(Saved data entries)
____
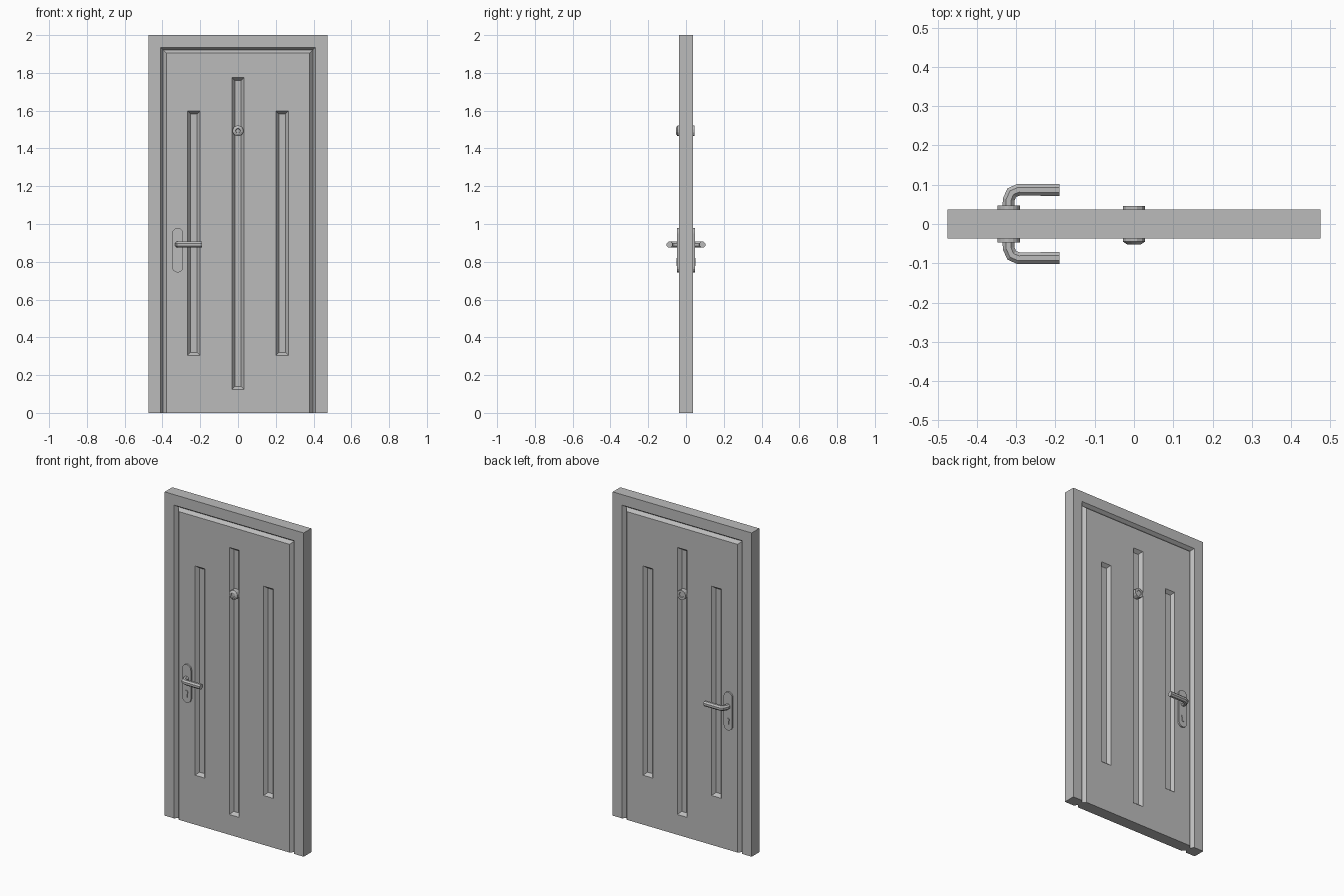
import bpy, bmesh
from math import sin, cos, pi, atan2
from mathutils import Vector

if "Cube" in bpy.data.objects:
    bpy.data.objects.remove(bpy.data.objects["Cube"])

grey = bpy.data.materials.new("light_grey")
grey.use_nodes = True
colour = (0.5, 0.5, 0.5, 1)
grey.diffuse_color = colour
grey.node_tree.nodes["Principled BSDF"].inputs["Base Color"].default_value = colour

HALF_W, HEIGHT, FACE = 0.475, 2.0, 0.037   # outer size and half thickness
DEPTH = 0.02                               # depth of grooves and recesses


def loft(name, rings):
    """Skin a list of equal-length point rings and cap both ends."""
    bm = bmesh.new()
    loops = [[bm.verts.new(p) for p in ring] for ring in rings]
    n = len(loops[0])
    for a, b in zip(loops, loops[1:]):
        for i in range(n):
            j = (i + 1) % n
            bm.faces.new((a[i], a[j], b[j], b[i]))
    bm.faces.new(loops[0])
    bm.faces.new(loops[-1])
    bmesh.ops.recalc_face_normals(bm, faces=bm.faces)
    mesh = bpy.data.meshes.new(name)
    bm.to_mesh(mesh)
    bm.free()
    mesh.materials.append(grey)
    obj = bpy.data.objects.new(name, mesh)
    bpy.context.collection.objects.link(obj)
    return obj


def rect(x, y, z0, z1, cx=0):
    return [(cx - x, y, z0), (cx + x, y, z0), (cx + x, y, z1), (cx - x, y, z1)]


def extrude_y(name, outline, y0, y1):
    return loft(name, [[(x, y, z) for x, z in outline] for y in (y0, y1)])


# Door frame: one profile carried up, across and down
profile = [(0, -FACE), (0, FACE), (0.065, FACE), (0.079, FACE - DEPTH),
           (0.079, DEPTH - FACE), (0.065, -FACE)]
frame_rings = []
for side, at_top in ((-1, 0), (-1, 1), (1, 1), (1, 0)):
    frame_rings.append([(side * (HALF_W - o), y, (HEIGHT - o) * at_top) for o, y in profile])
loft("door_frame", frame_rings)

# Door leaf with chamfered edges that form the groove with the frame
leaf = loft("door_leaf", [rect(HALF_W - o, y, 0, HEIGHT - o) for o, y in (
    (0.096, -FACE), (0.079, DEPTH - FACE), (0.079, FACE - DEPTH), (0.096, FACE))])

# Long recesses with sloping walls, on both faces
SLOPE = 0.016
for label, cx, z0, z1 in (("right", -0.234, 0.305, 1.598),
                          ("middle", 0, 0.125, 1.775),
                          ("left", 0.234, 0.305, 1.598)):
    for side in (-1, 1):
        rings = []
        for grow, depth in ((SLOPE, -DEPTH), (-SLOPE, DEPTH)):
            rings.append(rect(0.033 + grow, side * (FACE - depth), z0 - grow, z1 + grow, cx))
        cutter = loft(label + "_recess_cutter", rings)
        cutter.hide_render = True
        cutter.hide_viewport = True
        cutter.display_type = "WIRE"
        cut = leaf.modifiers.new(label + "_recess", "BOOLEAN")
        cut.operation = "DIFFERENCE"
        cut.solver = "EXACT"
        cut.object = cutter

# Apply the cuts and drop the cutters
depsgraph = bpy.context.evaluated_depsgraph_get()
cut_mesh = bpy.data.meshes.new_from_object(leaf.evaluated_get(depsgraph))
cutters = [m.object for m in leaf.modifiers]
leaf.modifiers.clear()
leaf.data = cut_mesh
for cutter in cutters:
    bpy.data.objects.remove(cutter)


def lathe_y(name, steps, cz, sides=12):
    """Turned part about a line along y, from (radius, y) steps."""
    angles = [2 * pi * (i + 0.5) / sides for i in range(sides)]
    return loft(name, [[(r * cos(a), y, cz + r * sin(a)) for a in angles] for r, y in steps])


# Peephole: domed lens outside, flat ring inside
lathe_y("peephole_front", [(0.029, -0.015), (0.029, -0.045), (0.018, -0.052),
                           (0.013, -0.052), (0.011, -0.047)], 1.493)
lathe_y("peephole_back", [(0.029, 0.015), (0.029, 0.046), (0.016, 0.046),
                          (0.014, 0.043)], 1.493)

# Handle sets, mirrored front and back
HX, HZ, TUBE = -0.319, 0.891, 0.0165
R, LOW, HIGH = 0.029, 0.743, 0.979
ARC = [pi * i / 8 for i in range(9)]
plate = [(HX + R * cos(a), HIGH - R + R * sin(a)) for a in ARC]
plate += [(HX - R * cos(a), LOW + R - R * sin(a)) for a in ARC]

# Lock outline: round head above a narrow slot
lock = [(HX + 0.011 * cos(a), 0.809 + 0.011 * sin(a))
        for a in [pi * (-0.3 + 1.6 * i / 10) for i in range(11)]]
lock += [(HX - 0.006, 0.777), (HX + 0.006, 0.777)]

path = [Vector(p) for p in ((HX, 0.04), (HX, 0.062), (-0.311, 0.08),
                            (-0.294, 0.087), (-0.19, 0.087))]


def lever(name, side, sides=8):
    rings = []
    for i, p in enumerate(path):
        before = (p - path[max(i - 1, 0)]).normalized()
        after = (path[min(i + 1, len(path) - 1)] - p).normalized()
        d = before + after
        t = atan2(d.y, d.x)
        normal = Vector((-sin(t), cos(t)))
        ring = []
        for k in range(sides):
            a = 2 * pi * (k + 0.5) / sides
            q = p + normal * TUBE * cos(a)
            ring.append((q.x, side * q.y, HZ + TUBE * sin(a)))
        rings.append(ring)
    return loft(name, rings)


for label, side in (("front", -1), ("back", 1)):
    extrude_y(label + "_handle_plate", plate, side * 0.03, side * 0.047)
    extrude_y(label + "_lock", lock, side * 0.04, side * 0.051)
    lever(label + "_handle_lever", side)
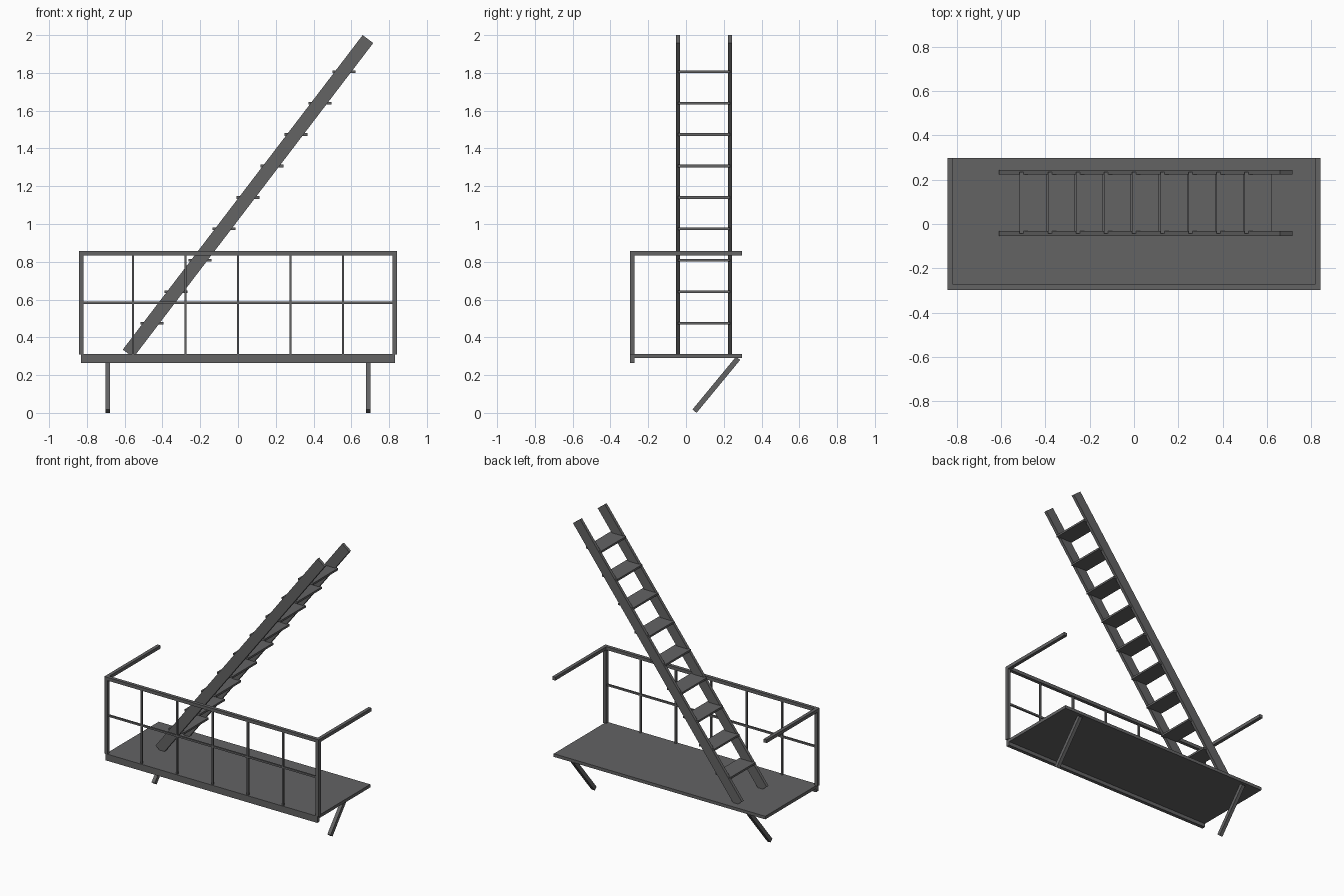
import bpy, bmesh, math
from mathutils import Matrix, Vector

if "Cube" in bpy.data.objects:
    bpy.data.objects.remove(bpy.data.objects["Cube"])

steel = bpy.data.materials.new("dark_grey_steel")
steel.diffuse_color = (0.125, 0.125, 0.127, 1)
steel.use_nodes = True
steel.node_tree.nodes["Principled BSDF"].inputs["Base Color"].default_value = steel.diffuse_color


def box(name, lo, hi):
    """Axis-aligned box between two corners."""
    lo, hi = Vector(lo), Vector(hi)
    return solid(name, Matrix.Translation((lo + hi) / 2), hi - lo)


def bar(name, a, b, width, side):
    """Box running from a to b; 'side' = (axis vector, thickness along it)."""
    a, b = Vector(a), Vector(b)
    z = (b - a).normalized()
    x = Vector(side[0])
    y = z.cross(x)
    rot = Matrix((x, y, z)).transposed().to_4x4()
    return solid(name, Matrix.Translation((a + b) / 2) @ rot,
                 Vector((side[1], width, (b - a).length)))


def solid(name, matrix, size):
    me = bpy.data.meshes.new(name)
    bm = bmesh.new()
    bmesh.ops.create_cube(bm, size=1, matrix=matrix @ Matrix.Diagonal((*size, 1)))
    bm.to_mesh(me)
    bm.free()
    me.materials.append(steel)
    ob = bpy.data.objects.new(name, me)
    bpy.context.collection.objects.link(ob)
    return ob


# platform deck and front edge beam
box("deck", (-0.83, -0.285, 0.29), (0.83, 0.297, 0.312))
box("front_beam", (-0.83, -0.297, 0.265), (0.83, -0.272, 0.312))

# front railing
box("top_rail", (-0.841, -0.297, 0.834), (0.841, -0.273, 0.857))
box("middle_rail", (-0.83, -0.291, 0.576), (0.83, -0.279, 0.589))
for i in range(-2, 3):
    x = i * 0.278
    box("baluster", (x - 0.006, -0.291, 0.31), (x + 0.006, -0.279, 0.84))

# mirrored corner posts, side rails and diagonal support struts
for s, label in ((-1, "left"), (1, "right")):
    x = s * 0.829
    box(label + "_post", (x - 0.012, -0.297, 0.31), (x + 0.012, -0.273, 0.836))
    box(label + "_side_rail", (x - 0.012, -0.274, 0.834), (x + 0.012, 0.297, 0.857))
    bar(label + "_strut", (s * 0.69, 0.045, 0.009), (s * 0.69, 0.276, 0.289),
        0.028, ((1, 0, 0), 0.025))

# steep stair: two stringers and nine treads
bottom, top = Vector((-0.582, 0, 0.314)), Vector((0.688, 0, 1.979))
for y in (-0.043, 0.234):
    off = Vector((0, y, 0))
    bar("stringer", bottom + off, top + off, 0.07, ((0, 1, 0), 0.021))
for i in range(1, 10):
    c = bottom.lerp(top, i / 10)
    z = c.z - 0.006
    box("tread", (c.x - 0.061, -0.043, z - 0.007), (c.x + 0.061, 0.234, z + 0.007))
____
Nothing but the lines from the one with "off = Vector((0, y, 0))" through the last line of the entries should be repeated, and those exactly.

Completed exercise →
    off = Vector((0, y, 0))
    bar("stringer", bottom + off, top + off, 0.07, ((0, 1, 0), 0.021))
for i in range(1, 10):
    c = bottom.lerp(top, i / 10)
    z = c.z - 0.006
    box("tread", (c.x - 0.061, -0.043, z - 0.007), (c.x + 0.061, 0.234, z + 0.007))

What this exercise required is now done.